## Exercise
Word for word, restate all the records; images are not part of the copy.

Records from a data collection
------------

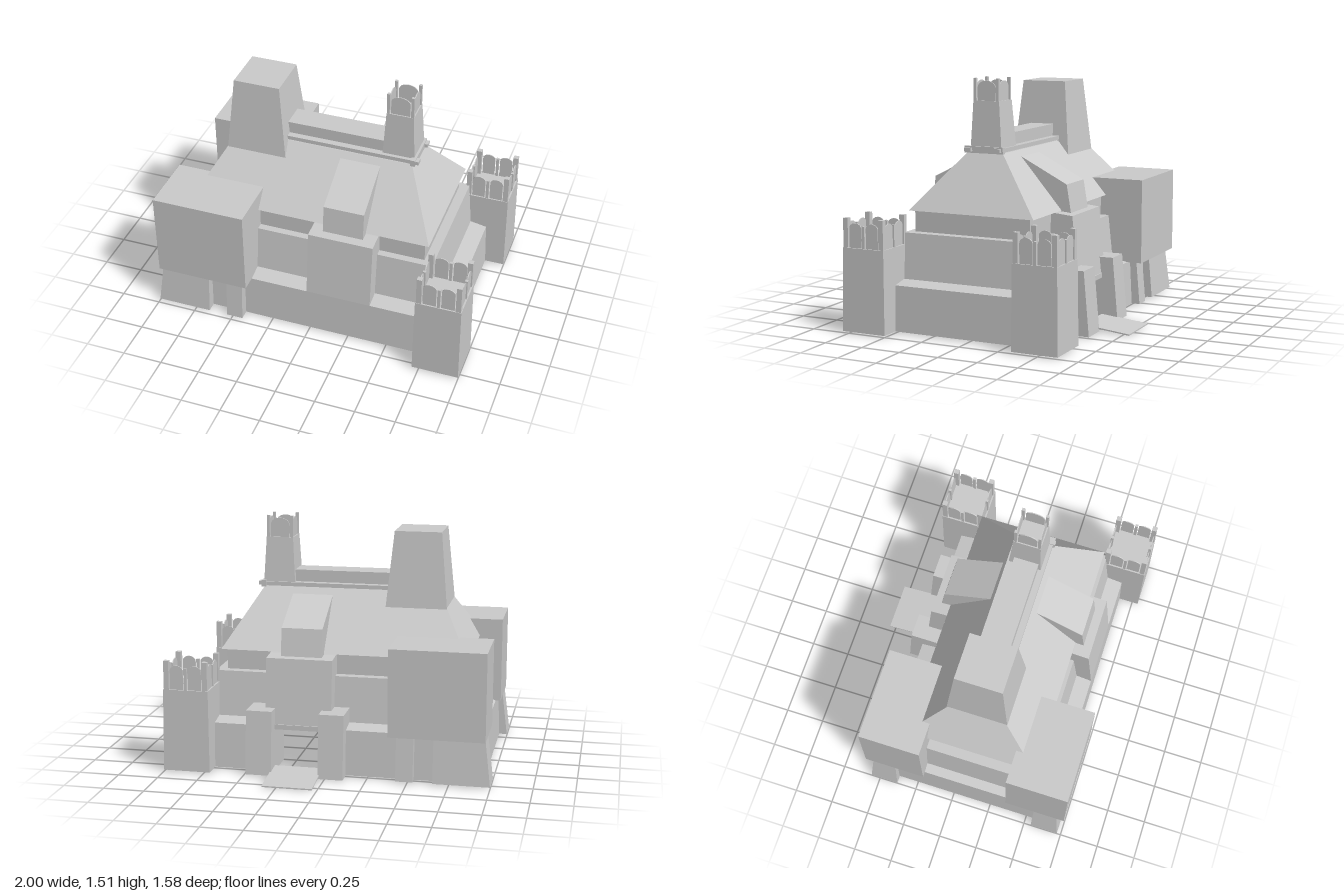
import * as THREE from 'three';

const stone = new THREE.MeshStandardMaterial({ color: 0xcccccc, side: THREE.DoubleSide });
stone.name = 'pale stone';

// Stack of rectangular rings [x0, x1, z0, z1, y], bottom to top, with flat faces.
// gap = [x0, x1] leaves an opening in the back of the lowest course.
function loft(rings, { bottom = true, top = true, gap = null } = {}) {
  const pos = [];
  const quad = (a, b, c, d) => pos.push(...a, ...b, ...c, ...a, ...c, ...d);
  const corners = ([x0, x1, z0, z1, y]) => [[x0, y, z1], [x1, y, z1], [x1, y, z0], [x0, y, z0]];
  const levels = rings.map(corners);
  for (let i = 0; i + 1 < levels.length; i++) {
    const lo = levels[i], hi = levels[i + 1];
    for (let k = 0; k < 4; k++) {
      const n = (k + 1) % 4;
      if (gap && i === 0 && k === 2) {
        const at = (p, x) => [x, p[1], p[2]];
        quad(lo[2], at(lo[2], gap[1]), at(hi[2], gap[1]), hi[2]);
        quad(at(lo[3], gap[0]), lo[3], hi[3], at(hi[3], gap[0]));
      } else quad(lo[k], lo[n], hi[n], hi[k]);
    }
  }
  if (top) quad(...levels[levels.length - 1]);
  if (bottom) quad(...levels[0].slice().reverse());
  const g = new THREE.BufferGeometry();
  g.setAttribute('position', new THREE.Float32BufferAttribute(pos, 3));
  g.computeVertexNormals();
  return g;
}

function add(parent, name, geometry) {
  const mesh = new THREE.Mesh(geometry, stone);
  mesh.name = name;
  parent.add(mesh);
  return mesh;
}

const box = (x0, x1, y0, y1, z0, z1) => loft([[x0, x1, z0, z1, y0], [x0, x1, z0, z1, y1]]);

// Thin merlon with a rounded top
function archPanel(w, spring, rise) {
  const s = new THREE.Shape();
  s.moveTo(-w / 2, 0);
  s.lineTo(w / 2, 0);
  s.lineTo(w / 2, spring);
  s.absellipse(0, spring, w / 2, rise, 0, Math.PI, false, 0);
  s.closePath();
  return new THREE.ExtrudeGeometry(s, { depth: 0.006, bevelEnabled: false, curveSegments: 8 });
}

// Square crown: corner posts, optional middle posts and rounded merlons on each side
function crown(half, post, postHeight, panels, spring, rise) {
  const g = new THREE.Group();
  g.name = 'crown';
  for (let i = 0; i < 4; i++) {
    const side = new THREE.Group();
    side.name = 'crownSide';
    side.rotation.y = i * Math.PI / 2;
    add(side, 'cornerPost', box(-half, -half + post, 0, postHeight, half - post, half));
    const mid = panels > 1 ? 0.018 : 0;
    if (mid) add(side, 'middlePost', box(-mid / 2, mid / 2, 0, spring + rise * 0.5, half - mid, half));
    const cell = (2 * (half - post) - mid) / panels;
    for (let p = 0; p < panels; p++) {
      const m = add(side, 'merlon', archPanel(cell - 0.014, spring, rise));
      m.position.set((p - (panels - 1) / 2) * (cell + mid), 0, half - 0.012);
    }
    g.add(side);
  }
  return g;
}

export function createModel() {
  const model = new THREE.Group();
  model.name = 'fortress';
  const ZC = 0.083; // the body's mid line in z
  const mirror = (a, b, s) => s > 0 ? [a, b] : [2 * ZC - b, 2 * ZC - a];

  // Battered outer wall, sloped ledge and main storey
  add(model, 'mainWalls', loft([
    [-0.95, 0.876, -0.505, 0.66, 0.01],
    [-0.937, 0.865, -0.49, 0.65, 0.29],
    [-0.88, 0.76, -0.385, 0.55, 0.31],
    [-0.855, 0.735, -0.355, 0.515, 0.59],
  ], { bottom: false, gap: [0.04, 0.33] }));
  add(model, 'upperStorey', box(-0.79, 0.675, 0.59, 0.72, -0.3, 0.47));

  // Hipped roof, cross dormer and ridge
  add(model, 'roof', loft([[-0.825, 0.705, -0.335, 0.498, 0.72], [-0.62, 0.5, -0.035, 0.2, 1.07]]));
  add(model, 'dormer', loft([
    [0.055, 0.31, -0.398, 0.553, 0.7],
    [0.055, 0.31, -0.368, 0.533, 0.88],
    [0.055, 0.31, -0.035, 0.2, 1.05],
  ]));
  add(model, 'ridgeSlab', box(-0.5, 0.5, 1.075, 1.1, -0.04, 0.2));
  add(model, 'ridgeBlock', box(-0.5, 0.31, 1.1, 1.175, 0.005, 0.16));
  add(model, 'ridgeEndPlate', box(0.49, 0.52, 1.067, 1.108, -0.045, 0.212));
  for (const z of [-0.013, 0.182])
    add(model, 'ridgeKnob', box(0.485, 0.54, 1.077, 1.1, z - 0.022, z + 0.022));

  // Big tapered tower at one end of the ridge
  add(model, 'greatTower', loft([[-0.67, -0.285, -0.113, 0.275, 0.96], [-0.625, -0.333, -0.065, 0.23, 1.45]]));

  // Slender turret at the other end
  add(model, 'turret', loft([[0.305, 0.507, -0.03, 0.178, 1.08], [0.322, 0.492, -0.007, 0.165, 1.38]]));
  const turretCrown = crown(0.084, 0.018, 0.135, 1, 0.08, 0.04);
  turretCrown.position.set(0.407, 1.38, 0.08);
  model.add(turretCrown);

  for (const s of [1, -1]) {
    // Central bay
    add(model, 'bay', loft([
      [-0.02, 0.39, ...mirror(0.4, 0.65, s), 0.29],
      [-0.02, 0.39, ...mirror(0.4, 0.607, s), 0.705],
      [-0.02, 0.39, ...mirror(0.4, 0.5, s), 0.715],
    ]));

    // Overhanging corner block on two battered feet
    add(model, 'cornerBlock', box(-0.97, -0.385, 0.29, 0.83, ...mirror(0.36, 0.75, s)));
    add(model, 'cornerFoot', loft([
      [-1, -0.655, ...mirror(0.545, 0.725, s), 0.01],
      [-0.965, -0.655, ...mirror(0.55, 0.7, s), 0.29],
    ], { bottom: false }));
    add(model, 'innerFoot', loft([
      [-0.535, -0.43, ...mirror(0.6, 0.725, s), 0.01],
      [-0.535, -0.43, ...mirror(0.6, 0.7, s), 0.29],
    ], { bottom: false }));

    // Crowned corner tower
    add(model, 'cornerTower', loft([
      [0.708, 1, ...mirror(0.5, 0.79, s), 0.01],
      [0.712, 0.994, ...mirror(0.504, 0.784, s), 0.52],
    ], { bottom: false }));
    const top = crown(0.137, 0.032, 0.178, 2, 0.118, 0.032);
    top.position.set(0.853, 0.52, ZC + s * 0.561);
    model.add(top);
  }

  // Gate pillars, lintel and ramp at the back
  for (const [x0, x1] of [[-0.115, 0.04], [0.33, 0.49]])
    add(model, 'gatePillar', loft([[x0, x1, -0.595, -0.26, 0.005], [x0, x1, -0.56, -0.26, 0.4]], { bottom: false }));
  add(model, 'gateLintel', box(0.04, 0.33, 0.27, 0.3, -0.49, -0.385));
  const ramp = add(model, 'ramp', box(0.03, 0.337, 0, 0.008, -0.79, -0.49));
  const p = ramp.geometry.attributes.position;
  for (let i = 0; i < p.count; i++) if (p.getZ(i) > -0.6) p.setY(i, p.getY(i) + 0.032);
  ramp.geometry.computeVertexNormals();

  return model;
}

------------

## Finished task
import * as THREE from 'three';

const stone = new THREE.MeshStandardMaterial({ color: 0xcccccc, side: THREE.DoubleSide });
stone.name = 'pale stone';

// Stack of rectangular rings [x0, x1, z0, z1, y], bottom to top, with flat faces.
// gap = [x0, x1] leaves an opening in the back of the lowest course.
function loft(rings, { bottom = true, top = true, gap = null } = {}) {
  const pos = [];
  const quad = (a, b, c, d) => pos.push(...a, ...b, ...c, ...a, ...c, ...d);
  const corners = ([x0, x1, z0, z1, y]) => [[x0, y, z1], [x1, y, z1], [x1, y, z0], [x0, y, z0]];
  const levels = rings.map(corners);
  for (let i = 0; i + 1 < levels.length; i++) {
    const lo = levels[i], hi = levels[i + 1];
    for (let k = 0; k < 4; k++) {
      const n = (k + 1) % 4;
      if (gap && i === 0 && k === 2) {
        const at = (p, x) => [x, p[1], p[2]];
        quad(lo[2], at(lo[2], gap[1]), at(hi[2], gap[1]), hi[2]);
        quad(at(lo[3], gap[0]), lo[3], hi[3], at(hi[3], gap[0]));
      } else quad(lo[k], lo[n], hi[n], hi[k]);
    }
  }
  if (top) quad(...levels[levels.length - 1]);
  if (bottom) quad(...levels[0].slice().reverse());
  const g = new THREE.BufferGeometry();
  g.setAttribute('position', new THREE.Float32BufferAttribute(pos, 3));
  g.computeVertexNormals();
  return g;
}

function add(parent, name, geometry) {
  const mesh = new THREE.Mesh(geometry, stone);
  mesh.name = name;
  parent.add(mesh);
  return mesh;
}

const box = (x0, x1, y0, y1, z0, z1) => loft([[x0, x1, z0, z1, y0], [x0, x1, z0, z1, y1]]);

// Thin merlon with a rounded top
function archPanel(w, spring, rise) {
  const s = new THREE.Shape();
  s.moveTo(-w / 2, 0);
  s.lineTo(w / 2, 0);
  s.lineTo(w / 2, spring);
  s.absellipse(0, spring, w / 2, rise, 0, Math.PI, false, 0);
  s.closePath();
  return new THREE.ExtrudeGeometry(s, { depth: 0.006, bevelEnabled: false, curveSegments: 8 });
}

// Square crown: corner posts, optional middle posts and rounded merlons on each side
function crown(half, post, postHeight, panels, spring, rise) {
  const g = new THREE.Group();
  g.name = 'crown';
  for (let i = 0; i < 4; i++) {
    const side = new THREE.Group();
    side.name = 'crownSide';
    side.rotation.y = i * Math.PI / 2;
    add(side, 'cornerPost', box(-half, -half + post, 0, postHeight, half - post, half));
    const mid = panels > 1 ? 0.018 : 0;
    if (mid) add(side, 'middlePost', box(-mid / 2, mid / 2, 0, spring + rise * 0.5, half - mid, half));
    const cell = (2 * (half - post) - mid) / panels;
    for (let p = 0; p < panels; p++) {
      const m = add(side, 'merlon', archPanel(cell - 0.014, spring, rise));
      m.position.set((p - (panels - 1) / 2) * (cell + mid), 0, half - 0.012);
    }
    g.add(side);
  }
  return g;
}

export function createModel() {
  const model = new THREE.Group();
  model.name = 'fortress';
  const ZC = 0.083; // the body's mid line in z
  const mirror = (a, b, s) => s > 0 ? [a, b] : [2 * ZC - b, 2 * ZC - a];

  // Battered outer wall, sloped ledge and main storey
  add(model, 'mainWalls', loft([
    [-0.95, 0.876, -0.505, 0.66, 0.01],
    [-0.937, 0.865, -0.49, 0.65, 0.29],
    [-0.88, 0.76, -0.385, 0.55, 0.31],
    [-0.855, 0.735, -0.355, 0.515, 0.59],
  ], { bottom: false, gap: [0.04, 0.33] }));
  add(model, 'upperStorey', box(-0.79, 0.675, 0.59, 0.72, -0.3, 0.47));

  // Hipped roof, cross dormer and ridge
  add(model, 'roof', loft([[-0.825, 0.705, -0.335, 0.498, 0.72], [-0.62, 0.5, -0.035, 0.2, 1.07]]));
  add(model, 'dormer', loft([
    [0.055, 0.31, -0.398, 0.553, 0.7],
    [0.055, 0.31, -0.368, 0.533, 0.88],
    [0.055, 0.31, -0.035, 0.2, 1.05],
  ]));
  add(model, 'ridgeSlab', box(-0.5, 0.5, 1.075, 1.1, -0.04, 0.2));
  add(model, 'ridgeBlock', box(-0.5, 0.31, 1.1, 1.175, 0.005, 0.16));
  add(model, 'ridgeEndPlate', box(0.49, 0.52, 1.067, 1.108, -0.045, 0.212));
  for (const z of [-0.013, 0.182])
    add(model, 'ridgeKnob', box(0.485, 0.54, 1.077, 1.1, z - 0.022, z + 0.022));

  // Big tapered tower at one end of the ridge
  add(model, 'greatTower', loft([[-0.67, -0.285, -0.113, 0.275, 0.96], [-0.625, -0.333, -0.065, 0.23, 1.45]]));

  // Slender turret at the other end
  add(model, 'turret', loft([[0.305, 0.507, -0.03, 0.178, 1.08], [0.322, 0.492, -0.007, 0.165, 1.38]]));
  const turretCrown = crown(0.084, 0.018, 0.135, 1, 0.08, 0.04);
  turretCrown.position.set(0.407, 1.38, 0.08);
  model.add(turretCrown);

  for (const s of [1, -1]) {
    // Central bay
    add(model, 'bay', loft([
      [-0.02, 0.39, ...mirror(0.4, 0.65, s), 0.29],
      [-0.02, 0.39, ...mirror(0.4, 0.607, s), 0.705],
      [-0.02, 0.39, ...mirror(0.4, 0.5, s), 0.715],
    ]));

    // Overhanging corner block on two battered feet
    add(model, 'cornerBlock', box(-0.97, -0.385, 0.29, 0.83, ...mirror(0.36, 0.75, s)));
    add(model, 'cornerFoot', loft([
      [-1, -0.655, ...mirror(0.545, 0.725, s), 0.01],
      [-0.965, -0.655, ...mirror(0.55, 0.7, s), 0.29],
    ], { bottom: false }));
    add(model, 'innerFoot', loft([
      [-0.535, -0.43, ...mirror(0.6, 0.725, s), 0.01],
      [-0.535, -0.43, ...mirror(0.6, 0.7, s), 0.29],
    ], { bottom: false }));

    // Crowned corner tower
    add(model, 'cornerTower', loft([
      [0.708, 1, ...mirror(0.5, 0.79, s), 0.01],
      [0.712, 0.994, ...mirror(0.504, 0.784, s), 0.52],
    ], { bottom: false }));
    const top = crown(0.137, 0.032, 0.178, 2, 0.118, 0.032);
    top.position.set(0.853, 0.52, ZC + s * 0.561);
    model.add(top);
  }

  // Gate pillars, lintel and ramp at the back
  for (const [x0, x1] of [[-0.115, 0.04], [0.33, 0.49]])
    add(model, 'gatePillar', loft([[x0, x1, -0.595, -0.26, 0.005], [x0, x1, -0.56, -0.26, 0.4]], { bottom: false }));
  add(model, 'gateLintel', box(0.04, 0.33, 0.27, 0.3, -0.49, -0.385));
  const ramp = add(model, 'ramp', box(0.03, 0.337, 0, 0.008, -0.79, -0.49));
  const p = ramp.geometry.attributes.position;
  for (let i = 0; i < p.count; i++) if (p.getZ(i) > -0.6) p.setY(i, p.getY(i) + 0.032);
  ramp.geometry.computeVertexNormals();

  return model;
}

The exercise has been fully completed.